First of all, loved this cover. There's something about rubbing your hand over a book cover and actually feeling it that always pleases me. But as "they" say, "You can't judge a book by it's cover." That said, I didn't love the book. It wasn't bad just not very thrilling more blah than anything else. It wasn't a quick read, I had to push myself to finish it. Not sure I would have if it hadn't been a book club book. I liked the premise of the book and the murder mystery was twisty enough to keep me reading but I didn't connect with any of the characters at all. I found Lo particularly unsympathetic and found her final act to be totally out of character with how she was throughout the entire book. There were too many moments in the book where I really didn't care what happened next to outweigh the twisty moments.
While I figured out part of the who dun it, gotta admit I wondered for a very long time if the initial break in had anything to do with the murder.
All in all, not the best psychological thriller I've read but definitely not the worst.
Good book but it could have gone a lot deeper into why the wife was disposed of at sea. This was a pretty important element that the author seemed to touch on and then simply disregard. I'll probably try her other book but if that is the same, I'll probably ignore this author in the future.
WOW! I had such mixed reactions to the first half of this book. I'm so glad I didn't give up; in fact, I read second half of book in one day, just couldn't put it down.
Lo Blacklock is a travel writer who is handed an opportunity of a lifetime to sail on an exclusive luxury yacht for its press cruise. She's one Hot Mess tho, her personal life in shambles as she deals with being burgled (traumatized and injured), her alcoholism, her anxiety and claustrophobia. Geez! Despite my not caring for her as a person, she narrates a hell of a story!
No spoilers here, you'll have to read the book. And while there were a few scenes where I just shook my head and thought, "Poor choices." it all seems to work.
This is my first Ruth Ware book and I've become an avid fan.

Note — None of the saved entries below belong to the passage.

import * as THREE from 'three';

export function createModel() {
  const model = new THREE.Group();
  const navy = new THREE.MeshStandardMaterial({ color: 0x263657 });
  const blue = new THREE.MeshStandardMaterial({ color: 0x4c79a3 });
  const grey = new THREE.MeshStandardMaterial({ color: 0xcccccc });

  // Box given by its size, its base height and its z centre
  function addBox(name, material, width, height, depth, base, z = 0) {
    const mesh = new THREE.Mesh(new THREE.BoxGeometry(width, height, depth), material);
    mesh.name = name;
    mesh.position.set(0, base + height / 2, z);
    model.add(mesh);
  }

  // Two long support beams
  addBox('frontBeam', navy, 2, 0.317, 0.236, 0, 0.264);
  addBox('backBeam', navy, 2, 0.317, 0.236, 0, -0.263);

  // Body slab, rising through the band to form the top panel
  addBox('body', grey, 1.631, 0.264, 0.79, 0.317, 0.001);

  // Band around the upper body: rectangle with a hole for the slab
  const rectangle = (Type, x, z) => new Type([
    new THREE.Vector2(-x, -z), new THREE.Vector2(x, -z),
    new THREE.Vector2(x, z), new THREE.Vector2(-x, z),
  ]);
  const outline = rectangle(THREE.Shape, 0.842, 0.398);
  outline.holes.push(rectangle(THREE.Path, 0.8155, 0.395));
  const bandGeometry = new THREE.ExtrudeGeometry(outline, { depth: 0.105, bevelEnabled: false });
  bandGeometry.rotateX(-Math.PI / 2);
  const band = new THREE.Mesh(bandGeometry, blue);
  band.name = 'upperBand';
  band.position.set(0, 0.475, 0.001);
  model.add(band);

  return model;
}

The main character in this book is so awful I couldn't even bother finishing the book. I had been looking forward to it as I had really enjoyed the author's previous novel, "In a Dark, Dark Wood". But, despite feeling any sympathy for her because of an incident that starts out the story I found her annoying, childish and immature. I had the exact same reaction with "Girl On a Train" and couldn't finish that one either. Maybe if a reader enjoyed (or suffered through) that one they will make it through this book.
I don't know if the author fleshed out any of the other characters in the book but to the point I managed to get through it seemed they were equally irritating.
It was a suspenseful page-turner. I enjoyed it. Thanks
A real page turner that has you guessing all the way through.
I really liked reading this book. Held my attention from beginning to end. A must read. I only rated it with 4 stars because I reserve 5 stars for the books I want to read a second time.